• Instructions to follow:
In the entries that follow, find each line with the word "axis" and copy it.

• Supplied material:
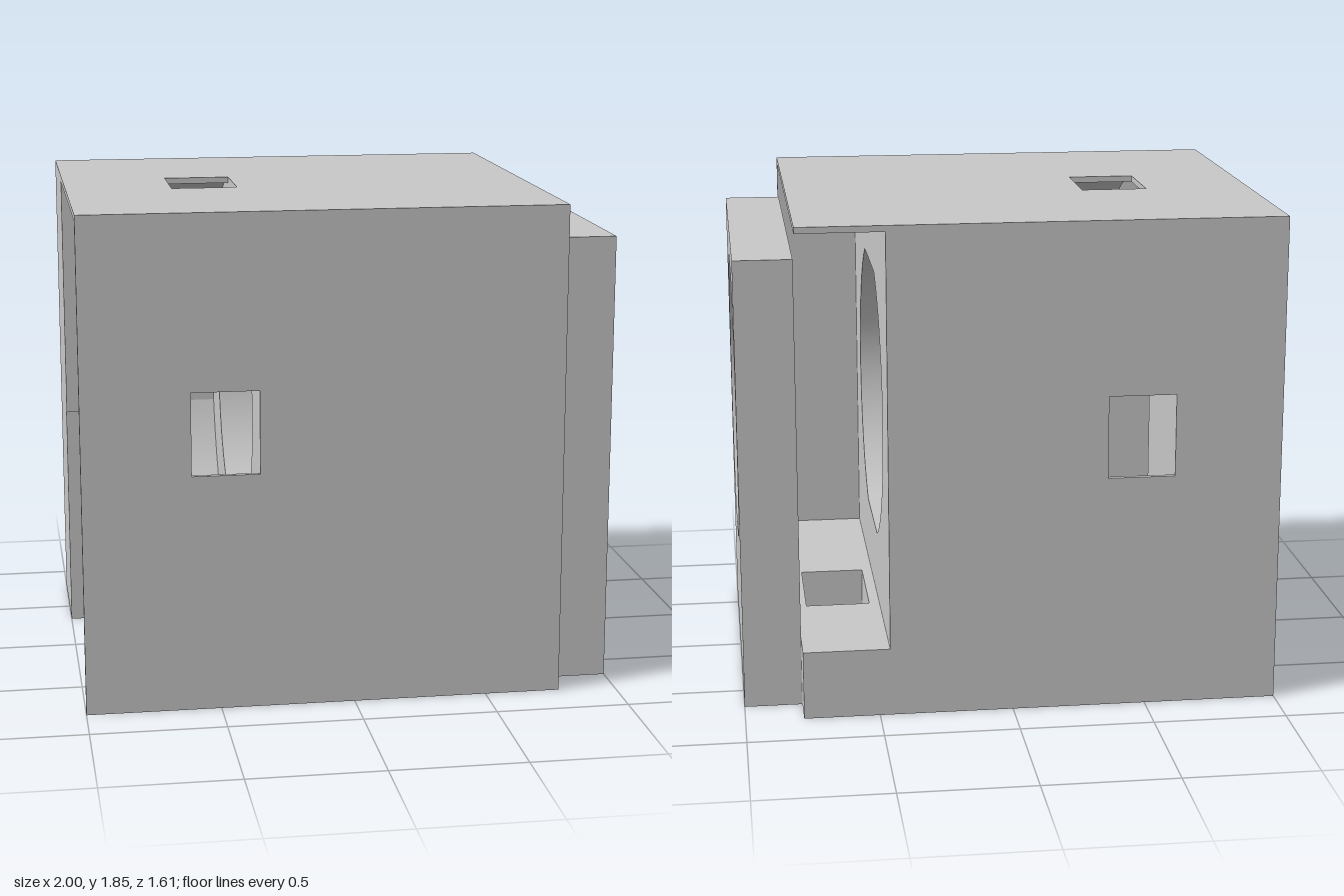
import * as THREE from 'three';
import { toCreasedNormals } from 'three/addons/utils/BufferGeometryUtils.js';

const OUTER = 0.805, INNER = 0.786;              // half depth outside and inside the covers
const LEDGE = 0.26, ROOF = 1.827, TOP = 1.85;    // y levels
const X0 = -1, X1 = -0.6, X2 = -0.35, X3 = 0.46, X4 = 0.783; // section planes along x
const CY = 1.044, R = 0.57, CHAMBER = 0.82;      // bore height, bore radius, rear chamber radius

export function createModel() {
  const model = new THREE.Group();
  const grey = new THREE.MeshStandardMaterial({ color: 0xc8c8c8 });
  grey.name = 'plain grey';

  // Extrude an outline along one axis. Points are [z, y] for x, [x, z] for y, [x, y] for z.
  function prism(name, axis, points, from, to, holes = []) {
    const map = ([a, b]) => axis === 'x' ? new THREE.Vector2(-a, b)
      : axis === 'y' ? new THREE.Vector2(a, -b) : new THREE.Vector2(a, b);
    const wind = (list, clockwise) => {
      const path = list.map(map);
      return THREE.ShapeUtils.isClockWise(path) === clockwise ? path : path.reverse();
    };
    const shape = new THREE.Shape(wind(points, false));
    for (const hole of holes) shape.holes.push(new THREE.Path(wind(hole, true)));
    let geo = new THREE.ExtrudeGeometry(shape, { depth: to - from, bevelEnabled: false });
    geo.translate(0, 0, from);
    if (axis === 'x') geo.rotateY(Math.PI / 2);
    if (axis === 'y') geo.rotateX(-Math.PI / 2);
    geo = toCreasedNormals(geo, 0.3);
    const mesh = new THREE.Mesh(geo, grey);
    mesh.name = name;
    model.add(mesh);
  }
  const rect = (a0, a1, b0, b1) => [[a0, b0], [a1, b0], [a1, b1], [a0, b1]];
  const arc = (from, to, r, ca = 0, cb = CY, n = 32) =>
    Array.from({ length: n + 1 }, (_, i) => {
      const t = from + (to - from) * i / n;
      return [ca + r * Math.cos(t), cb + r * Math.sin(t)];
    });

  // Round bore with flat top and bottom
  const flat = Math.asin(0.523 / R);
  const bore = [...arc(-flat, flat, R), ...arc(Math.PI - flat, Math.PI + flat, R)];
  const sideWindow = rect(X1, X2, 0.89, 1.2);

  // Base with square opening and round screw hole
  prism('base', 'y', rect(X2, X4, -OUTER, INNER), 0, LEDGE, [
    rect(0.5, 0.745, -0.3, 0.1),
    arc(0, Math.PI * 2 * 31 / 32, 0.084, 0.21, 0.63, 31),
  ]);

  // Main body around the bore
  prism('body', 'x', rect(-OUTER, INNER, LEDGE, ROOF), X2, X3, [bore]);

  // Wider chamber behind the bore, cut off by the front, back and top covers
  const side = Math.acos(INNER / CHAMBER);
  const roof = Math.asin((ROOF - CY) / CHAMBER);
  prism('chamberFloor', 'x',
    [[INNER, 0], ...arc(-side, side - Math.PI, CHAMBER), [-INNER, 0]], X1, X2);
  for (const s of [1, -1]) {
    prism(s > 0 ? 'chamberFrontCorner' : 'chamberBackCorner', 'x',
      [...arc(side, roof, CHAMBER), [INNER, ROOF]].map(([z, y]) => [s * z, y]), X1, X2);
  }
  prism('chamberBackWall', 'z', rect(X1, X2, 0, ROOF), -OUTER, -INNER, [sideWindow]);

  // Side block, with a shallow notch at its lower outer corner
  prism('sideBlock', 'z', rect(X0, X1, 0, ROOF), -OUTER, -0.33);
  prism('sideBlockFace', 'z',
    [[-0.9, 0], [X1, 0], [X1, ROOF], [X0, ROOF], [X0, 0.89], [-0.9, 0.89]], -0.33, -0.294);

  // Thin cover sheets
  prism('frontCover', 'z', rect(X0, X4, 0, ROOF), INNER, OUTER, [sideWindow]);
  prism('topCover', 'y', rect(X0, X4, -OUTER, OUTER), ROOF, TOP, [rect(X1, X2, -0.155, 0.15)]);

  // Separate end plate with matching bore
  prism('endPlate', 'x', rect(-0.663, 0.663, 0, 1.708), X4, 1, [bore]);

  return model;
}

• Result:
  // Extrude an outline along one axis. Points are [z, y] for x, [x, z] for y, [x, y] for z.
  function prism(name, axis, points, from, to, holes = []) {
    const map = ([a, b]) => axis === 'x' ? new THREE.Vector2(-a, b)
      : axis === 'y' ? new THREE.Vector2(a, -b) : new THREE.Vector2(a, b);
    if (axis === 'x') geo.rotateY(Math.PI / 2);
    if (axis === 'y') geo.rotateX(-Math.PI / 2);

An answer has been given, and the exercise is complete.